MSU Professors Circulating Letter Urging University To Require Vaccine Proof, Testing
Updated Wednesday, July 28, 6:27 p.m.
Two Michigan State University professors are circulating a letter to President Samuel Stanley Jr., urging the administration to tighten COVID-19 rules for the fall semester.
Economist Scott Imberman and Sarah Reckhow, a political scientist at MSU, are seeking a requirement that university faculty, staff and students provide proof of vaccination or be tested twice weekly.
Those not in compliance would not be allowed at in-person activities.
The letter stresses that while still not requiring shots, such a policy would help stop coronavirus outbreaks.
The emergence of the Delta variant has renewed the call for vaccination requirements. Six Big Ten universities will reportedly require proof of vaccination.
Imberman stresses that it isn’t just the faculty and staff at MSU seeking tougher rules for the fall semester.
“The State News, just the other day, put out an editorial that calls for more vaccination requirements on campus, so I think a lot of students are very nervous about what’s going to happen with COVID this semester.”
As of Wednesday morning, Imberman says more than 300 people have signed on in less than a day.
"We are running roughly about 50% faculty, 40% students, and a little under 10% staff, so it’s a pretty good mix,” he said.
Imberman says signatures will be gathered for several days so the letter can be delivered to President Stanley early next week. Only people with MSU-associated email addresses are able to access the form.

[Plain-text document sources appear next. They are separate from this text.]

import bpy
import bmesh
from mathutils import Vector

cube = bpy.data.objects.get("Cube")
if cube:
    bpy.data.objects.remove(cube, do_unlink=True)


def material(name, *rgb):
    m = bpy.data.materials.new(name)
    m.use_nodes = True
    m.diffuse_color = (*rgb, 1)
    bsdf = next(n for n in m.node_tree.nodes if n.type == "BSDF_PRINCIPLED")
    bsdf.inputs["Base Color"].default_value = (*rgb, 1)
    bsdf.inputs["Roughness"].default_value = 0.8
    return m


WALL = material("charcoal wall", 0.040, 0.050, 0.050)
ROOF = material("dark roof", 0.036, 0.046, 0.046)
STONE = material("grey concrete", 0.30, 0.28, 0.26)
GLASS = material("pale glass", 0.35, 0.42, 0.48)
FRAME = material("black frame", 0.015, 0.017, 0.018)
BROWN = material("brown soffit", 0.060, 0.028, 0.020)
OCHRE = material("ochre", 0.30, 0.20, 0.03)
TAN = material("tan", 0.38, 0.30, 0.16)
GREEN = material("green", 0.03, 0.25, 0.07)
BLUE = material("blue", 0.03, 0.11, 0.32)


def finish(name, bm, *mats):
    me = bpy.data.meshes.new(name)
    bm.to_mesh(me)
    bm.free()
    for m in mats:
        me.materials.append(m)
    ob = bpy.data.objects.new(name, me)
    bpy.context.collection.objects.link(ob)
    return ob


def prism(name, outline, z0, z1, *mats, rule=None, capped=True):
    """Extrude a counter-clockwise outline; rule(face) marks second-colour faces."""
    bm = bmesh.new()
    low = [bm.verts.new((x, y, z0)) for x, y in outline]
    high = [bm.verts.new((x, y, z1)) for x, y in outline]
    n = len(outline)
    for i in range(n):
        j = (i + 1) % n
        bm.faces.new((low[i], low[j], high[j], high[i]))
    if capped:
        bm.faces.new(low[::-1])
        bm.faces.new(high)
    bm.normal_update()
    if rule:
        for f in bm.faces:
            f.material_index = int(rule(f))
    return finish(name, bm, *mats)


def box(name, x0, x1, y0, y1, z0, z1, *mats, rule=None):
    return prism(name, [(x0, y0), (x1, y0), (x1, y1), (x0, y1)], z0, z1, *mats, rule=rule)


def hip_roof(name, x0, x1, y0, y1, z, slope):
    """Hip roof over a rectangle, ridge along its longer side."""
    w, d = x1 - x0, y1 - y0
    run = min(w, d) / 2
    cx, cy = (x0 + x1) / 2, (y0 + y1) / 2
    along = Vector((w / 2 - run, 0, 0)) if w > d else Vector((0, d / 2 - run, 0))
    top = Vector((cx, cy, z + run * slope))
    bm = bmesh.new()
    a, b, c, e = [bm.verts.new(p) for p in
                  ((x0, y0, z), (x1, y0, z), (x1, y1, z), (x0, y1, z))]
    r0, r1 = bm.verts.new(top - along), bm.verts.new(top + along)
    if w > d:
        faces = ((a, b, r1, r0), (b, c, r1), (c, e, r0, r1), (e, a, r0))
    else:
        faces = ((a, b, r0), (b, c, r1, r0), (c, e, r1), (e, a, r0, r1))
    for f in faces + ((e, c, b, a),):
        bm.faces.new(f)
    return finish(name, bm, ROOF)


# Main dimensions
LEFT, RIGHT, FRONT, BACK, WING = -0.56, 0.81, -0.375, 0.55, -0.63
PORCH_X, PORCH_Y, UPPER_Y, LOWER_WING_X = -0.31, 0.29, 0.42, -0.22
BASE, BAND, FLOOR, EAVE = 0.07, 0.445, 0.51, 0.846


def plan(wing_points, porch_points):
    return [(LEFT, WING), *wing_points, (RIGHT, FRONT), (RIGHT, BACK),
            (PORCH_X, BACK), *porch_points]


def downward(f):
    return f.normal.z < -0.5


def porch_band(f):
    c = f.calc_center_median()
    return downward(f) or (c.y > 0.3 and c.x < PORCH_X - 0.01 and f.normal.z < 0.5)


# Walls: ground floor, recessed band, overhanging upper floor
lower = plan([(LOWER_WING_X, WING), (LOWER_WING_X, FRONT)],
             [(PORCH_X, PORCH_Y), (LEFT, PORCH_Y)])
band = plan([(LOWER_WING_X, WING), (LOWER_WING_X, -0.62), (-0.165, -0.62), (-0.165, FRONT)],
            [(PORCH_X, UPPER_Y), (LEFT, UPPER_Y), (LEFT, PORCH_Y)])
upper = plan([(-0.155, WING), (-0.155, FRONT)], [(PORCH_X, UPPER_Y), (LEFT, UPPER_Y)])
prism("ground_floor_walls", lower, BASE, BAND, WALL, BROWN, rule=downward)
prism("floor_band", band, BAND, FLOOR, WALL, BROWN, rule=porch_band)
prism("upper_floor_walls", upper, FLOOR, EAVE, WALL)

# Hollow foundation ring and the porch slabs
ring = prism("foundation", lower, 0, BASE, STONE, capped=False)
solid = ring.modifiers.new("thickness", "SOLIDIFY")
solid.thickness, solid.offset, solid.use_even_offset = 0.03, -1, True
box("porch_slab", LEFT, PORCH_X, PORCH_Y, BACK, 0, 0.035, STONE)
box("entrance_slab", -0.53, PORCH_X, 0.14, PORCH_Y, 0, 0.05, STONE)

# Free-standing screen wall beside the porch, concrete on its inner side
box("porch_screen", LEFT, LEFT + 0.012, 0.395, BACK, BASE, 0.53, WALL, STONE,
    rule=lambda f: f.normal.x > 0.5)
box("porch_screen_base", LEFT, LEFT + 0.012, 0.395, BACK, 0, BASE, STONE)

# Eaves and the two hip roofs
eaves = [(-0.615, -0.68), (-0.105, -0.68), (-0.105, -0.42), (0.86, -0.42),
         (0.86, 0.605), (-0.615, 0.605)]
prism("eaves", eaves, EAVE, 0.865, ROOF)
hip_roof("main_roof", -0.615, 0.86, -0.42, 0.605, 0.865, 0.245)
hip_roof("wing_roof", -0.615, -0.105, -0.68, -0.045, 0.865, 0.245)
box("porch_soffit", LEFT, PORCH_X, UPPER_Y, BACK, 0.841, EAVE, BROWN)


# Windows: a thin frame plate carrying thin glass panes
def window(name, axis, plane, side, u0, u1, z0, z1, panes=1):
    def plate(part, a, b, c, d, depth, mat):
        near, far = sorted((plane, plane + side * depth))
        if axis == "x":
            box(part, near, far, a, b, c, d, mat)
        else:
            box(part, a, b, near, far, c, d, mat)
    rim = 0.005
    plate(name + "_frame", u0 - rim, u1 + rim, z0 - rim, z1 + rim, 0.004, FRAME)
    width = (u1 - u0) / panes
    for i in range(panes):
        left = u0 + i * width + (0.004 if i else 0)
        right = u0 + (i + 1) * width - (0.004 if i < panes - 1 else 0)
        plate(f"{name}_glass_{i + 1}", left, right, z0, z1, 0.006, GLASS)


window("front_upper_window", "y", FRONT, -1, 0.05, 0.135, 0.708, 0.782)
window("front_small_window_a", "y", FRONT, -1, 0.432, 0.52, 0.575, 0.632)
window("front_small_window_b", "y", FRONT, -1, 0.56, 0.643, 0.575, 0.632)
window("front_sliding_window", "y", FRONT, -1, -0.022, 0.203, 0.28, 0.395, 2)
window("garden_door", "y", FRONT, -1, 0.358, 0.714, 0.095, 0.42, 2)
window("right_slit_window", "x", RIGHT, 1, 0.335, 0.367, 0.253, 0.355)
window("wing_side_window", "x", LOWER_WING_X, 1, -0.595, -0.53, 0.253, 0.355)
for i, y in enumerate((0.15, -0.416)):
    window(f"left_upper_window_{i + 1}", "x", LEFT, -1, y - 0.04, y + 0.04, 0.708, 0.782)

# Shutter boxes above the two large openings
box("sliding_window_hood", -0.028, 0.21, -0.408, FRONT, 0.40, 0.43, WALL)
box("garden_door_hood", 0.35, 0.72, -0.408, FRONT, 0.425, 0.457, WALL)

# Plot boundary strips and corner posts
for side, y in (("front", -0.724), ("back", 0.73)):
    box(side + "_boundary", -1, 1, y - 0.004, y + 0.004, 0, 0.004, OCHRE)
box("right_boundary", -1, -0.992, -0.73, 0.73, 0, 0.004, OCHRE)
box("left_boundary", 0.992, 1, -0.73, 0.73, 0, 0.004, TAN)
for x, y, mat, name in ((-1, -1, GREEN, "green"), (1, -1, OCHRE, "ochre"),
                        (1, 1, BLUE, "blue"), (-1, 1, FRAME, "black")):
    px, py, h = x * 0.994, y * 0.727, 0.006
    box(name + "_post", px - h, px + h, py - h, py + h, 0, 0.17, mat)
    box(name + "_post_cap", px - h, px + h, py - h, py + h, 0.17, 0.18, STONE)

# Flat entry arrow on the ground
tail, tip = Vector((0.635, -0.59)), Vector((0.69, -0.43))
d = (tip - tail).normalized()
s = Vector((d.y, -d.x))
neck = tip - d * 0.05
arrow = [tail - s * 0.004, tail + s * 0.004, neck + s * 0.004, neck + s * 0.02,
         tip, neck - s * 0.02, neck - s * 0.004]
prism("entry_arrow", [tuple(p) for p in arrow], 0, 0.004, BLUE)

Dear President Stanley, When Michigan State University set the current policy on COVID-19 vaccinations, choosing not to require vaccination, U.S. case levels were promisingly low. Since then, the Delta variant of SARS-COV2 has led to renewed outbreaks in the U.S. There is substantial risk that once students, faculty, and staff return to our campus, cases will spread exponentially. Given the continually changing nature of the pandemic, MSU needs to be proactive in preventing new outbreaks on campus. The best way to do that is through vaccination. A wall of vaccination will not only help the university weather the current Delta variant-- it will provide us with a protective barrier against future variants. COVID-19 outbreaks on campus would present risks to many members of the MSU community for whom vaccines are not as effective, such as those who must take immunosuppressive medications, who are physically unable to get vaccinated, or who have people in their household who are ineligible for vaccination, such as children under the age of 12. There is still time to act to protect our campus community. Six of our peer institutions in the Big10 require vaccines. Members of our own campus community support a vaccine requirement; the University Council voted in favor of a vaccine requirement for students, faculty, and staff in May 2021. The State News published an editorial supporting a requirement. Purdue University has a vaccine policy that fits well with protocols we have already developed at MSU, including our COVID-19 Early Detection Program; Purdue requires either proof of vaccination or participation in routine COVID-19 testing for all students, faculty, and staff. We can build on these practices to develop a strong set of policies for the fall. We the undersigned students, faculty, and staff at Michigan State University, request that you implement the following policies to increase vaccination rates: 1) Require that all MSU faculty, staff and students upload proof of COVID-19 vaccination OR participate in twice-weekly testing through the MSU COVID-19 Early Detection Program. Without proof of vaccination or proof of negative test results, individuals would not be allowed to participate in in-person classes, activities, or work on campus. 2) Ensure adherence to quarantine and isolation protocols for members of the MSU community aligned with CDC and Ingham County Health Department guidelines. Unvaccinated individuals who are exposed to a close contact who tests positive for COVID-19 must quarantine for 10 to 14 days. Similarly, vaccinated individuals who are exposed do not need to quarantine unless they exhibit symptoms of COVID-19. 3) Make every effort to provide easy access to vaccinations for students, faculty, and staff through vaccination clinics with health professionals present to answer questions. Vaccination clinics should be offered at student orientation, dormitories, and strategic locations across campus during the Fall 2021 semester.